** Opening SOURCE INFORMATION block **

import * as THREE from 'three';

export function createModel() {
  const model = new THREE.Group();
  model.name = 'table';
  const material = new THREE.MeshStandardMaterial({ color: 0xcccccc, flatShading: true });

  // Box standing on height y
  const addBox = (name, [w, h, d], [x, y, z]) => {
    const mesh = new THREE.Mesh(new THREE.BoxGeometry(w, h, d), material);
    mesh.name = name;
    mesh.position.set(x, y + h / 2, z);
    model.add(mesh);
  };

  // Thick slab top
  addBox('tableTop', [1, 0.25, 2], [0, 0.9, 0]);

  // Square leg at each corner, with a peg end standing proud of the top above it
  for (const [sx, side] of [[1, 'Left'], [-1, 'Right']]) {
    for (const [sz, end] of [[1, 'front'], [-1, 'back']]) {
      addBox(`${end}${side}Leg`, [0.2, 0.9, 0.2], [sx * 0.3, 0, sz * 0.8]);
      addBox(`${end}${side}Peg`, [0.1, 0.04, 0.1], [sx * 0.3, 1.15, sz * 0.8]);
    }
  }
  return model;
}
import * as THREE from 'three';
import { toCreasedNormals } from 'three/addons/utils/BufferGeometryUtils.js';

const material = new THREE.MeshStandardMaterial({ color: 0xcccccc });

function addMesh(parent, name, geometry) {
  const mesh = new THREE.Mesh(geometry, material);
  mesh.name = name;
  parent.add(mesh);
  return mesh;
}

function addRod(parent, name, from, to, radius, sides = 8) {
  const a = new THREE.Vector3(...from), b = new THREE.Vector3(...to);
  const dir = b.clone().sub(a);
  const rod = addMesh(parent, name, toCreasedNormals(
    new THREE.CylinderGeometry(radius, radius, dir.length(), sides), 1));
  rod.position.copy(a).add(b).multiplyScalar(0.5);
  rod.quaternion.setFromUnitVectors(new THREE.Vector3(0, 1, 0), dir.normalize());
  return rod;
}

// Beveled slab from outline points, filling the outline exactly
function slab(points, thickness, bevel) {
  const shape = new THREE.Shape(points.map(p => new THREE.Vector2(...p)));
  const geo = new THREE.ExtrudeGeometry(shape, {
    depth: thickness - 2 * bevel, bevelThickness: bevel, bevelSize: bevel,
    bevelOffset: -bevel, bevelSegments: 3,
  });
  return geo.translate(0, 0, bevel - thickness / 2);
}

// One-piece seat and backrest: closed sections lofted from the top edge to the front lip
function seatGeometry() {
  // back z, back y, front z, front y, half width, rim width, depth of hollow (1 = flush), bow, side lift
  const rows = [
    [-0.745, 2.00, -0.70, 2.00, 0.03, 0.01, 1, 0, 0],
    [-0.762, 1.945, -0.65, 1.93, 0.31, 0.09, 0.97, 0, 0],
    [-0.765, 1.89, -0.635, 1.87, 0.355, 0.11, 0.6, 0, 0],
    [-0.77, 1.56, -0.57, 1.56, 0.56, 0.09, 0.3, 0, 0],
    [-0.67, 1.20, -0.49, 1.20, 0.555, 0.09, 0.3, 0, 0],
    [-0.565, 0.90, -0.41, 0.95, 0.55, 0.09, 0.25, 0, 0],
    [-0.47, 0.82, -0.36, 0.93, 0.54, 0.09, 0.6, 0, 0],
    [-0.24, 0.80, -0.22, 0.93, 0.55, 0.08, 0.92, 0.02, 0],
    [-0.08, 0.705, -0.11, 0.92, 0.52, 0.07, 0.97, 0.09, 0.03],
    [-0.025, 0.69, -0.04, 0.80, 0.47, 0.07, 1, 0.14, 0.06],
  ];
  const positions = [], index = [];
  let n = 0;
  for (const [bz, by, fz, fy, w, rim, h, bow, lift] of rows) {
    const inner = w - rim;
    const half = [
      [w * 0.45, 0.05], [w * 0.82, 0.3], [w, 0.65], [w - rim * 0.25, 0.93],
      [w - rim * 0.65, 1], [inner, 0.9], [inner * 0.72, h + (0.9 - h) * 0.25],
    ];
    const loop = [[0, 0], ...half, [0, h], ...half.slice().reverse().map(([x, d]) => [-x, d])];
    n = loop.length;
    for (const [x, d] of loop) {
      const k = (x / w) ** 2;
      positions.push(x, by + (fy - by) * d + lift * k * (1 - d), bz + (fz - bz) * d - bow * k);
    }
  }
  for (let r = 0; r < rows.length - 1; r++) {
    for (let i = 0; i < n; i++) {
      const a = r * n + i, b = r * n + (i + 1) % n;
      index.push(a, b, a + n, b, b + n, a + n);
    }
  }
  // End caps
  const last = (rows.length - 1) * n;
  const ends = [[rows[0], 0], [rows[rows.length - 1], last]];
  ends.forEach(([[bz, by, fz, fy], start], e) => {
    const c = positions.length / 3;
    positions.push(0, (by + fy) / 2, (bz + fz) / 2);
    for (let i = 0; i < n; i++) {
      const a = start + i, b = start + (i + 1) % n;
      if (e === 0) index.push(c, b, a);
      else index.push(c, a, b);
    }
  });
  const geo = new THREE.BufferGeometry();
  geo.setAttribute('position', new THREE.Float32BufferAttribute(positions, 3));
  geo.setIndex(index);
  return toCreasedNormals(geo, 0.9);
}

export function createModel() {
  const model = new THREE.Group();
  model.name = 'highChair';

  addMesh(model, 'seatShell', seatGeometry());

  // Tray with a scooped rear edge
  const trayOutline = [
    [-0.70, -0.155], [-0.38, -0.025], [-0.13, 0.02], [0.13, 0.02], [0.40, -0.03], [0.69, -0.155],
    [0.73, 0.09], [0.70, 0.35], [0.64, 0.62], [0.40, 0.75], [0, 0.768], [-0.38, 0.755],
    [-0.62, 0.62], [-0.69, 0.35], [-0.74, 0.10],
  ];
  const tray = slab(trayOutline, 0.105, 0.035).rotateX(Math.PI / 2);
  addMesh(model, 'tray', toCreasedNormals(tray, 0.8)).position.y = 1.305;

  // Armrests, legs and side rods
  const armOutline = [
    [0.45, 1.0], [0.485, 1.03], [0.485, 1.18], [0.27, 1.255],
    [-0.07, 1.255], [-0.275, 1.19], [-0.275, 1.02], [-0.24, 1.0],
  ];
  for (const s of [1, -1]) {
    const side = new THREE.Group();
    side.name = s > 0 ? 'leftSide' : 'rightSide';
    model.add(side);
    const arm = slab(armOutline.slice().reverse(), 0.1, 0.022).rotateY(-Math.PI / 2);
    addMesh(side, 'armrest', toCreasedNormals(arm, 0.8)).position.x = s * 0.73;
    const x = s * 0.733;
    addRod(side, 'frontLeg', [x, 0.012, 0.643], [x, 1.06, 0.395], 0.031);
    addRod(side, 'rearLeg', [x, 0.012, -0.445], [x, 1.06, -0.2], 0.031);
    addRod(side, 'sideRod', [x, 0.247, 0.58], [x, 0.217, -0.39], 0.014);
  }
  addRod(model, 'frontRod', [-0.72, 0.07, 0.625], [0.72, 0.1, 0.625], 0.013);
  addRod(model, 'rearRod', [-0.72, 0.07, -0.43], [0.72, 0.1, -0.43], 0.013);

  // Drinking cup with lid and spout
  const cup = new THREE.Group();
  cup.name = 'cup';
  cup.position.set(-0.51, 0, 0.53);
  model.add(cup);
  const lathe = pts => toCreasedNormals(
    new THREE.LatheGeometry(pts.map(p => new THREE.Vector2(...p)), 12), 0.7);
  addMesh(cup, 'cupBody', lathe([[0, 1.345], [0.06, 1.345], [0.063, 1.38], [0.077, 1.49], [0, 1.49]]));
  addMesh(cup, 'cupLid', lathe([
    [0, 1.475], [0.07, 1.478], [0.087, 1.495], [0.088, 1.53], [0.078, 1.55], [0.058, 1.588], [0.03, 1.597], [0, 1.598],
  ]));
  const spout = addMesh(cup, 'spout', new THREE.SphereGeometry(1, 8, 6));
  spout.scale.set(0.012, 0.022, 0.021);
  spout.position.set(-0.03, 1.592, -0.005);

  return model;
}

** Closing SOURCE INFORMATION block **

### PROBLEM TO SOLVE
Output the lines above between the one holding "on height y" and the one holding "0, sz * 0.8]);", inclusive, with nothing before or after them.

### TASK OUTPUT
  // Box standing on height y
  const addBox = (name, [w, h, d], [x, y, z]) => {
    const mesh = new THREE.Mesh(new THREE.BoxGeometry(w, h, d), material);
    mesh.name = name;
    mesh.position.set(x, y + h / 2, z);
    model.add(mesh);
  };

  // Thick slab top
  addBox('tableTop', [1, 0.25, 2], [0, 0.9, 0]);

  // Square leg at each corner, with a peg end standing proud of the top above it
  for (const [sx, side] of [[1, 'Left'], [-1, 'Right']]) {
    for (const [sz, end] of [[1, 'front'], [-1, 'back']]) {
      addBox(`${end}${side}Leg`, [0.2, 0.9, 0.2], [sx * 0.3, 0, sz * 0.8]);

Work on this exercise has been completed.